Using the data beneath this instruction, retype only the lines from the one that contains "1.748, 0.061), skinM);" down to the one that contains "1.832, -0.066), hairM);", both included, exactly as they appear.

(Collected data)
---------------
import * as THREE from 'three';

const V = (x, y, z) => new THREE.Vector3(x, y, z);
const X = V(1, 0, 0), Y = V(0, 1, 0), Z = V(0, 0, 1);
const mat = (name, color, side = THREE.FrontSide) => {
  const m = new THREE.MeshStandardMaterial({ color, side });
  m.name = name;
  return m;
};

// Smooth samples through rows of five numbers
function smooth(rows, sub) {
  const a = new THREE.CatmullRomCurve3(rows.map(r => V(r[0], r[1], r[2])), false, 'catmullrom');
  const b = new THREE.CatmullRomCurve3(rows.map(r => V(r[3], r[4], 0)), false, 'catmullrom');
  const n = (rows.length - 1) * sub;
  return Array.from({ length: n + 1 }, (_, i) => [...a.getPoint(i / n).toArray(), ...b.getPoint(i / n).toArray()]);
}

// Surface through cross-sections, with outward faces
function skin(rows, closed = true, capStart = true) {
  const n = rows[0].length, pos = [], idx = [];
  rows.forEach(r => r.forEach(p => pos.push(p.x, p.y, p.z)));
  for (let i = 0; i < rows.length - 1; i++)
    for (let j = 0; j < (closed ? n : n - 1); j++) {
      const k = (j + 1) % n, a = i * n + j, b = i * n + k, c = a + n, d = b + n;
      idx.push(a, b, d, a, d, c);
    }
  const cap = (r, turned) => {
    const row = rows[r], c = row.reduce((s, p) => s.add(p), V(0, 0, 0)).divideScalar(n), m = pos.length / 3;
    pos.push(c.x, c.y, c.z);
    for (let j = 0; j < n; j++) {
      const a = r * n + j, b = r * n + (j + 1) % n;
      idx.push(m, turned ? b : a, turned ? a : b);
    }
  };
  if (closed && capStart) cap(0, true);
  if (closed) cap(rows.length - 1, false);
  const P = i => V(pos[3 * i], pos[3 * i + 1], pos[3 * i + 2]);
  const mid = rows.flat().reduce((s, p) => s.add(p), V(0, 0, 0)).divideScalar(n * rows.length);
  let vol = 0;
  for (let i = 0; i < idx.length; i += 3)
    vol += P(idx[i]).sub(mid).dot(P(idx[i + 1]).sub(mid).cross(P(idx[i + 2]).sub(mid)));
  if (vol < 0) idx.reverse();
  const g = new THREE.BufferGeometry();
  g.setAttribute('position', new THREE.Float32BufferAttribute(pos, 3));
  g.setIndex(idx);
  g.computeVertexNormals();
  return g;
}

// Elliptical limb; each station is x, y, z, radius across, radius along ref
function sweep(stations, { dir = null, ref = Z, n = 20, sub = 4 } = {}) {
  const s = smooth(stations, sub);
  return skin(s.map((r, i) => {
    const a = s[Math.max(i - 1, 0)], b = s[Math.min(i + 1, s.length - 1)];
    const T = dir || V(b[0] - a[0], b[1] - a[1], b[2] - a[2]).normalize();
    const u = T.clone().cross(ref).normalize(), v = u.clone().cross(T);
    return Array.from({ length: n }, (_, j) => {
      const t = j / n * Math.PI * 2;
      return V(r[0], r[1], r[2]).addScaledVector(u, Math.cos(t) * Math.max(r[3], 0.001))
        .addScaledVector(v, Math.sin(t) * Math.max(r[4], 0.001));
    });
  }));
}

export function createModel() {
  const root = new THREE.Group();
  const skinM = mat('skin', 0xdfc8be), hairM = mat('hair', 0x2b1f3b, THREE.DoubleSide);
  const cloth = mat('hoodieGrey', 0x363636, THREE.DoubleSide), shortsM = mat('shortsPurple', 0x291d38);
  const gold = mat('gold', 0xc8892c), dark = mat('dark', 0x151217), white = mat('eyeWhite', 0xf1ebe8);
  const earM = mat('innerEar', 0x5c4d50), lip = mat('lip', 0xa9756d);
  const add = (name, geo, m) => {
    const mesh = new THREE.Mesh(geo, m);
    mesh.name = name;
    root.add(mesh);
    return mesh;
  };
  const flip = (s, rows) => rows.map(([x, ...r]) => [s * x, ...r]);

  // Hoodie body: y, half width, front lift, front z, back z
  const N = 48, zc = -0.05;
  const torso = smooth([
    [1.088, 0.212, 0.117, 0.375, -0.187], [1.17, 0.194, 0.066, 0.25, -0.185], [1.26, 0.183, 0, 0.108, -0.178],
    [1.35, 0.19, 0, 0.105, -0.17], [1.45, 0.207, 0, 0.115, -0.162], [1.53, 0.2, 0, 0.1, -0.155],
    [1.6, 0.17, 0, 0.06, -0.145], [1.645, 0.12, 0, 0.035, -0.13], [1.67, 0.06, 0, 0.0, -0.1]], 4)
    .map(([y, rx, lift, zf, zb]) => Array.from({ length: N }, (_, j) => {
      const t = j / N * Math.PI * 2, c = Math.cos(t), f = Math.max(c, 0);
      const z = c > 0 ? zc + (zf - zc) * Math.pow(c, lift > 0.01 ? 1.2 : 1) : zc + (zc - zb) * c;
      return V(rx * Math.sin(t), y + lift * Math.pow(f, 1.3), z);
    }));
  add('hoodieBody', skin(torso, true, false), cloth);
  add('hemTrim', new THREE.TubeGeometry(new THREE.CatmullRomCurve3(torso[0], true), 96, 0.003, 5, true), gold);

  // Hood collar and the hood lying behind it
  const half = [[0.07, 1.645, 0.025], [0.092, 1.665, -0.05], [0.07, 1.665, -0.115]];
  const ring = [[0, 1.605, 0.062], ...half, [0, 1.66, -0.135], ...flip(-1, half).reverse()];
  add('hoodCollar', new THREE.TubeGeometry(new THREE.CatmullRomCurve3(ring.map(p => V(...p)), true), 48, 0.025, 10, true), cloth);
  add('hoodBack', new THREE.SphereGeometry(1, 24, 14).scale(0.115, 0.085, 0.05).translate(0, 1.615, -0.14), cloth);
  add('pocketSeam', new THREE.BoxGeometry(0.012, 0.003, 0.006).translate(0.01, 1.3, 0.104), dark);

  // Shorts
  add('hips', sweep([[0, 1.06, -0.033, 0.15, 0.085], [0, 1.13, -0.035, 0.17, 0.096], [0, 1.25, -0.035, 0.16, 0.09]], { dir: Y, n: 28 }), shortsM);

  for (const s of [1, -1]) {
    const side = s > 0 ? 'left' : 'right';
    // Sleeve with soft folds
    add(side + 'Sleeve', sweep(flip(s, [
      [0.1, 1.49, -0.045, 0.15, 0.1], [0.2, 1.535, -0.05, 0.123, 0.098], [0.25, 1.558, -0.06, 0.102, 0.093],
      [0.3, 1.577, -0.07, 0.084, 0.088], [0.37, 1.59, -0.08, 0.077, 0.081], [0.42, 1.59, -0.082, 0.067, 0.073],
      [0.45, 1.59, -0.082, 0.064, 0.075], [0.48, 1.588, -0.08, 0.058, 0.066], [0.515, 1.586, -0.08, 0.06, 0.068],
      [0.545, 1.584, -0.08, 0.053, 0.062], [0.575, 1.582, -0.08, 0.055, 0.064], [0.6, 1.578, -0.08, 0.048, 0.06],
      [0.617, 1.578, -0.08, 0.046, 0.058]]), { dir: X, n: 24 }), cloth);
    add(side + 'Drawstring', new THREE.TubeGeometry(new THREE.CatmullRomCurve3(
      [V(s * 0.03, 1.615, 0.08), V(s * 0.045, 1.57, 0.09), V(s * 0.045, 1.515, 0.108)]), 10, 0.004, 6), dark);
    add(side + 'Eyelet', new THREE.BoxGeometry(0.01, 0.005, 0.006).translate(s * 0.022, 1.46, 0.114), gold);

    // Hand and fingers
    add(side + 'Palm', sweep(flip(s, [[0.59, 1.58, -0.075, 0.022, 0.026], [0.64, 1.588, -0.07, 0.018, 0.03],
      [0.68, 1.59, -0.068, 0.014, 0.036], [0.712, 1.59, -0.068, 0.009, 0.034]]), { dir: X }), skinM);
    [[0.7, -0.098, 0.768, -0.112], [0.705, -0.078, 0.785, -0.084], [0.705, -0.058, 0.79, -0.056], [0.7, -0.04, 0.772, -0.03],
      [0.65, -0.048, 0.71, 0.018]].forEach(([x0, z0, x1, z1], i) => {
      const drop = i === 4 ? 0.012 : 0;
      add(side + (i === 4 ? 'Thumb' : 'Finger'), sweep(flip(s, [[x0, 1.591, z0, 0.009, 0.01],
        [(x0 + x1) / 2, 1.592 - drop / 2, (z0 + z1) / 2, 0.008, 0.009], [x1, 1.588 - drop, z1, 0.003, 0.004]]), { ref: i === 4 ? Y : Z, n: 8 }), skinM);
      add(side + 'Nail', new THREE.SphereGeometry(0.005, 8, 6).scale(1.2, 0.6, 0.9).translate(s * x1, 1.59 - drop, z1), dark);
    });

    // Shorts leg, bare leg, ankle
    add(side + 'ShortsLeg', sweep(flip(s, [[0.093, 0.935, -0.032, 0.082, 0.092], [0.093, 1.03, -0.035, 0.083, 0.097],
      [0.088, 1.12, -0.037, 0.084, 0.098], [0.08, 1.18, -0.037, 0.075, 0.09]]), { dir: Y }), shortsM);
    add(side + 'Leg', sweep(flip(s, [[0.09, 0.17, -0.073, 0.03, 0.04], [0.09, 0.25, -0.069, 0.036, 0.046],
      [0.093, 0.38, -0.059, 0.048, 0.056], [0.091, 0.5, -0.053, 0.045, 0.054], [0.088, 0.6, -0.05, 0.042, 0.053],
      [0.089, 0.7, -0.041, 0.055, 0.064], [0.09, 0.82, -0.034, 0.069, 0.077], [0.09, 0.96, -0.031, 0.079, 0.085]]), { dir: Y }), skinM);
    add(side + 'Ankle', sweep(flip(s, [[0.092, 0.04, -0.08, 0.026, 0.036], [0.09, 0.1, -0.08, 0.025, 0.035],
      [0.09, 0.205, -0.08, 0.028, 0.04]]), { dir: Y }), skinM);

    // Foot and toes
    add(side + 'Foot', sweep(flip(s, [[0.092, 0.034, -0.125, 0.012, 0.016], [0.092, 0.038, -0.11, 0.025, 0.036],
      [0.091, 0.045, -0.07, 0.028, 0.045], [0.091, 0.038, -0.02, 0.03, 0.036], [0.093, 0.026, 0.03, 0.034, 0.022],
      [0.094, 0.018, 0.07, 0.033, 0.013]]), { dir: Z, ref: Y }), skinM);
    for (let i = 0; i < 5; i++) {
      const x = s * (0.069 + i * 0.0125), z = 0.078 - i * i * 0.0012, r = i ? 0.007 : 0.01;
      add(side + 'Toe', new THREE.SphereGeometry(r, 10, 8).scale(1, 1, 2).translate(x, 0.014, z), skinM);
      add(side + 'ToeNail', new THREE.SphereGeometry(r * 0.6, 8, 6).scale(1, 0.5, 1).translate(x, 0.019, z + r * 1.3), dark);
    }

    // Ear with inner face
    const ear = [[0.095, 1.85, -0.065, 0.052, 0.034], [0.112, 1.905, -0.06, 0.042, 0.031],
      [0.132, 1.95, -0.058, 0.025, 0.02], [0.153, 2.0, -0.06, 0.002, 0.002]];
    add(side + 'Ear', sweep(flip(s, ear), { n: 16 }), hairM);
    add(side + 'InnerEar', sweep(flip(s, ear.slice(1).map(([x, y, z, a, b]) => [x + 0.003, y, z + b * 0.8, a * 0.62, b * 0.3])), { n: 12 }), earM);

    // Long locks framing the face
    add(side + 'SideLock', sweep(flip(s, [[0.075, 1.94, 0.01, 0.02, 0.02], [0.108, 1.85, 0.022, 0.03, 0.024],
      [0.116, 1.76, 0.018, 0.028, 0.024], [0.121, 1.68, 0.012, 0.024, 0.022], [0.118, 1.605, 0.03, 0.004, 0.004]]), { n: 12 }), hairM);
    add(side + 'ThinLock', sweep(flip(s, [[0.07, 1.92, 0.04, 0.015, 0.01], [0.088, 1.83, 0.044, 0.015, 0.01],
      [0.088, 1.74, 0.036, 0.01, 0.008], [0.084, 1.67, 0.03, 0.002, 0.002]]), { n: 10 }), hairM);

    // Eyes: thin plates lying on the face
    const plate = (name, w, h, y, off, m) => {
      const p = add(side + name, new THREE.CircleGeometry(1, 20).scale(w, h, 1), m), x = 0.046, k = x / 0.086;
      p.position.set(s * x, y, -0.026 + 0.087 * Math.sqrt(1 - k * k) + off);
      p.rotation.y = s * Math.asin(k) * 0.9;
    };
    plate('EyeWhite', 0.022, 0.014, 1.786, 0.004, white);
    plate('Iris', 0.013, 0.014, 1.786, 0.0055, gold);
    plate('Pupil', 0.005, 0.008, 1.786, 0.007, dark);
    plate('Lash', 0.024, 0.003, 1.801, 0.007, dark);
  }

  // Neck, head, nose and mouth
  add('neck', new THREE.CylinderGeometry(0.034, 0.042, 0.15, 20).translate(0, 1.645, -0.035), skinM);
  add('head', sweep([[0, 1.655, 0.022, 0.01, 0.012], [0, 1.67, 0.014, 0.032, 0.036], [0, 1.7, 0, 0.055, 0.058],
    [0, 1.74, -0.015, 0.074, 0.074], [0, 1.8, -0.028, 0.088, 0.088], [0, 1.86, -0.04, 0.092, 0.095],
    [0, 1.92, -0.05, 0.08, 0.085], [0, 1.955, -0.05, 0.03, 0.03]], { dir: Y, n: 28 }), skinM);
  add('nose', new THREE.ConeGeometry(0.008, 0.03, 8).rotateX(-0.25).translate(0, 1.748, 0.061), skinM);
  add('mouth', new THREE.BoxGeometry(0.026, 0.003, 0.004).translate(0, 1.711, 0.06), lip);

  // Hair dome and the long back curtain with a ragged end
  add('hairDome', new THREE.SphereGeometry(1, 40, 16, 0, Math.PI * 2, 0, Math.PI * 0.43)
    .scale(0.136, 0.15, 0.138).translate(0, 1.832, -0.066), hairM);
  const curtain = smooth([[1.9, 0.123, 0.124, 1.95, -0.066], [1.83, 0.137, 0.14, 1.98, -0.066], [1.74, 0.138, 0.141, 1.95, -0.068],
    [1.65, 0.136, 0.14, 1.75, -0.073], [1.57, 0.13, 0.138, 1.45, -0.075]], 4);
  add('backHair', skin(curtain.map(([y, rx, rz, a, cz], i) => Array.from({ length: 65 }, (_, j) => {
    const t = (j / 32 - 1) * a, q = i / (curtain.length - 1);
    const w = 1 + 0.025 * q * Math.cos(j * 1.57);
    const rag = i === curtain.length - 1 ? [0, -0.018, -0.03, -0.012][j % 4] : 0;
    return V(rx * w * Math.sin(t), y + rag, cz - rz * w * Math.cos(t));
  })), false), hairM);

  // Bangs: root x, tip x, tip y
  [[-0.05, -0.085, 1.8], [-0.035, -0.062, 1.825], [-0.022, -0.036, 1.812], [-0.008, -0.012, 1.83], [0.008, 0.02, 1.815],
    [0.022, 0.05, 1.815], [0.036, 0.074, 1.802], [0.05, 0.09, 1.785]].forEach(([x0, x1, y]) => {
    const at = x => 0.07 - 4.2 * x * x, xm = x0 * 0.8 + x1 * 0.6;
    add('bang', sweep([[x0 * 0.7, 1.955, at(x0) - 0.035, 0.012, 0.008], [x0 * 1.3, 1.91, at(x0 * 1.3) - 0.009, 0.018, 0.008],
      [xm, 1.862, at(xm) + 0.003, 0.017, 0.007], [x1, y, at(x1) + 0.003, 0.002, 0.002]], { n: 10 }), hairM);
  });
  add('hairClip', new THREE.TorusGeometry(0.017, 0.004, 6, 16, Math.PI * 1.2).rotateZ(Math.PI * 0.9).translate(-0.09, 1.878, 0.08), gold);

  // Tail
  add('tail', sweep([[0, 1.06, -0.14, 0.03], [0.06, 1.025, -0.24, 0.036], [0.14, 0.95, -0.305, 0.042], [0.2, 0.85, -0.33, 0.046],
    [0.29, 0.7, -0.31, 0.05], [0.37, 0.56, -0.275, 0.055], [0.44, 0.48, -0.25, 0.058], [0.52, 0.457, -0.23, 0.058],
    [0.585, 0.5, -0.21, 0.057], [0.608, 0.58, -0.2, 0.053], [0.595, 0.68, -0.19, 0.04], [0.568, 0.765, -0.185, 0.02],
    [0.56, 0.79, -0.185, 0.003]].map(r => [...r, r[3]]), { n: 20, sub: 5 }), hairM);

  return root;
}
---------------
## Answer
  add('nose', new THREE.ConeGeometry(0.008, 0.03, 8).rotateX(-0.25).translate(0, 1.748, 0.061), skinM);
  add('mouth', new THREE.BoxGeometry(0.026, 0.003, 0.004).translate(0, 1.711, 0.06), lip);

  // Hair dome and the long back curtain with a ragged end
  add('hairDome', new THREE.SphereGeometry(1, 40, 16, 0, Math.PI * 2, 0, Math.PI * 0.43)
    .scale(0.136, 0.15, 0.138).translate(0, 1.832, -0.066), hairM);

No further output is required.